The long Fourth of July weekend should be fun, but it also should be safe and sane for grown-ups, kids and pets. Here are a few things to keep in mind.
• The Washington State Department of Natural Resources (DNR) reminds us all to be aware of fire restrictions around the state due to rising fire danger.
Because the weather is warming up and vegetation is quickly drying out, fires can start and spread quickly. Last year, fireworks caused 27 wildfires on the public and private lands DNR protects. Fireworks and incendiary devices, such as exploding targets, are prohibited year-round on lands managed by DNR.

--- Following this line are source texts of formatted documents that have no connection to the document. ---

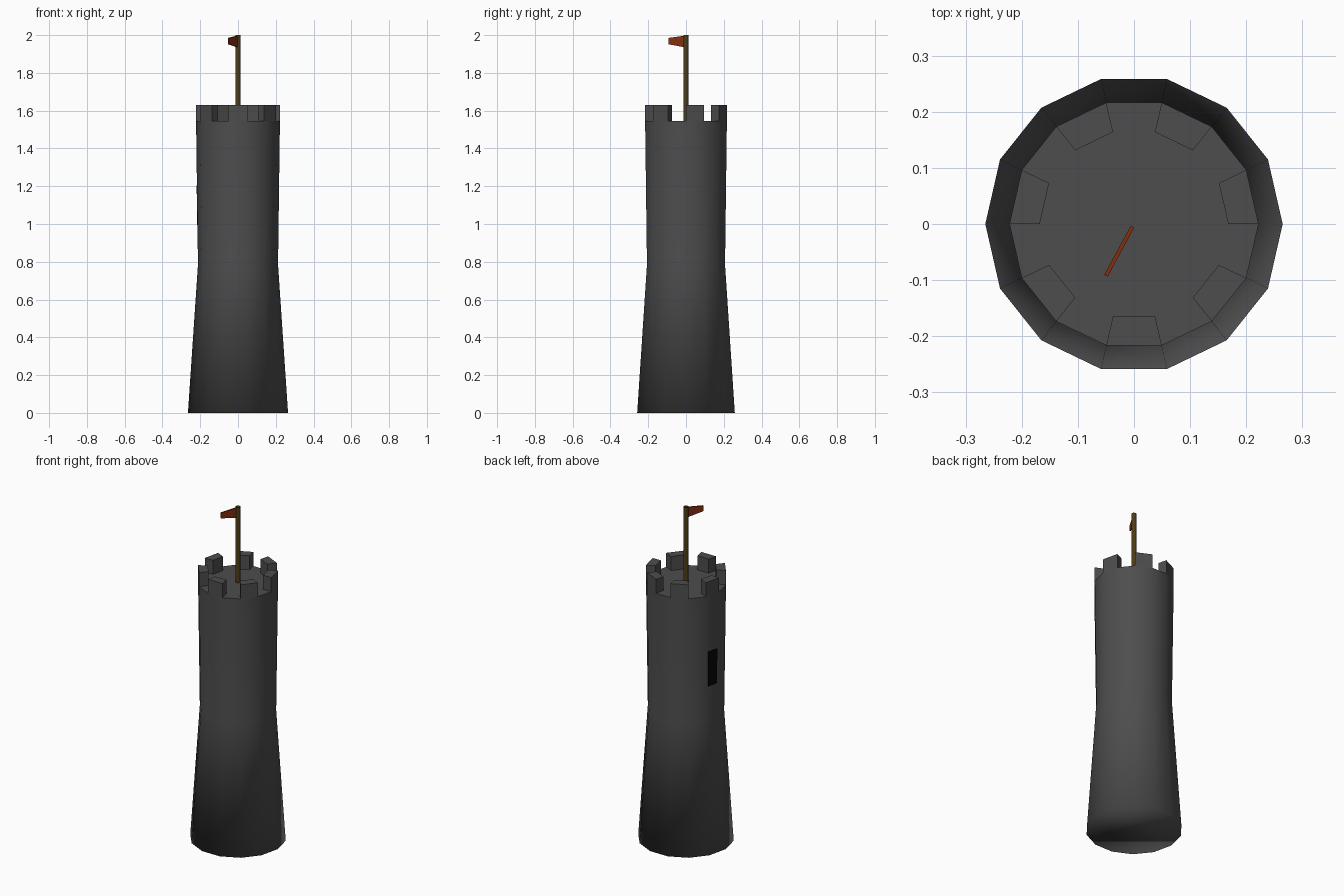
import bpy, bmesh, math
from mathutils import Vector, Matrix

if "Cube" in bpy.data.objects:
    bpy.data.objects.remove(bpy.data.objects["Cube"])

SIDES = 14
STEP = 2 * math.pi / SIDES
FLOOR, TOP = 1.545, 1.63
R_OUT, R_IN = 0.222, 0.168


def polar(r, a, z):
    return Vector((r * math.cos(a), r * math.sin(a), z))


def material(name, rgb):
    m = bpy.data.materials.new(name)
    m.diffuse_color = (*rgb, 1)
    m.use_nodes = True
    m.node_tree.nodes["Principled BSDF"].inputs["Base Color"].default_value = m.diffuse_color
    return m


def finish(name, bm, mat):
    bmesh.ops.recalc_face_normals(bm, faces=bm.faces)
    me = bpy.data.meshes.new(name)
    bm.to_mesh(me)
    bm.free()
    ob = bpy.data.objects.new(name, me)
    bpy.context.collection.objects.link(ob)
    me.materials.append(mat)
    return ob


def prism(bm, lower, upper):
    """Closed solid between two matching loops of points."""
    a = [bm.verts.new(p) for p in lower]
    b = [bm.verts.new(p) for p in upper]
    bm.faces.new(a)
    bm.faces.new(b)
    for i in range(len(a)):
        j = (i + 1) % len(a)
        bm.faces.new((a[i], a[j], b[j], b[i]))


stone = material("dark_stone", (0.075, 0.075, 0.075))

# tower body: smooth flared wall and base, flat roof floor
bm = bmesh.new()
rings = [[bm.verts.new(polar(r, i * STEP, z)) for i in range(SIDES)]
         for r, z in ((0.265, 0), (0.212, 0.785), (R_OUT, FLOOR))]
for lo, hi in zip(rings, rings[1:]):
    for i in range(SIDES):
        j = (i + 1) % SIDES
        bm.faces.new((lo[i], lo[j], hi[j], hi[i])).smooth = True
bm.faces.new(rings[0]).smooth = True
bm.faces.new(rings[-1])
for i in range(SIDES):
    bm.edges.get((rings[-1][i], rings[-1][(i + 1) % SIDES])).smooth = False
finish("tower_body", bm, stone)

# battlements on every second side
bm = bmesh.new()
for k in range(0, SIDES, 2):
    a, b = k * STEP, (k + 1) * STEP
    loops = [[polar(R_OUT, a, z), polar(R_OUT, b, z),
              polar(R_IN, b, z), polar(R_IN, a, z)] for z in (FLOOR, TOP)]
    prism(bm, *loops)
finish("battlements", bm, stone)

# dark window set in the back-left side
bm = bmesh.new()
az = 6.5 * STEP
bmesh.ops.create_cube(bm, size=1, matrix=(
    Matrix.Rotation(az, 4, 'Z') @ Matrix.Translation((0.206, 0.004, 1.10))
    @ Matrix.Rotation(math.atan2(0.01, 0.76), 4, 'Y')
    @ Matrix.Diagonal((0.018, 0.064, 0.21, 1))))
finish("window", bm, material("window_dark", (0.002, 0.002, 0.002)))

# flag pole: open tube
bm = bmesh.new()
bmesh.ops.create_cone(bm, cap_ends=False, segments=12, radius1=0.014,
                      radius2=0.014, depth=2.0 - FLOOR,
                      matrix=Matrix.Translation((0, 0, (2.0 + FLOOR) / 2)))
for f in bm.faces:
    f.smooth = True
finish("flag_pole", bm, material("wood", (0.075, 0.046, 0.008)))

# tapered pennant
bm = bmesh.new()
outline = [(0.005, 1.935), (0.105, 1.952), (0.105, 1.985), (0.005, 1.997)]
turn = Matrix.Rotation(math.radians(241.5), 3, 'Z')
prism(bm, *[[turn @ Vector((x, y, z)) for x, z in outline]
            for y in (-0.0035, 0.0035)])
finish("flag", bm, material("flag_red", (0.25, 0.03, 0.005)))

Some safety tips: Before discharging fireworks, check to see if they are allowed in that location. Do not park vehicles in dry, grassy areas as the heat from exhaust systems can ignite the dry grass. Never leave a campfire unattended, and be sure it is completely out before leaving the area. Be sure recreational vehicles have operating spark arresters.
• Fireworks and exploding targets are also illegal in the Okanogan-Wenatchee National Forest. U.S. Forest Service personnel will be on the lookout for the illegal possession or use of fireworks.
• The Fourth of July, with all its associated noise, can be overwhelming for pets, and even possibly hazardous.
So many pets are frightened and try to escape the sights and sounds of the Fourth of July that animal shelters around the nation report a dramatic increase in lost pets during the holiday.
The Wenatchee Valley Humane Society recommends that you keep your pets away from fireworks; ask your veterinarian for help if your pet is scared by fireworks; protect your pets from the dangers of heat; and make sure your pets are wearing collars and identification tags.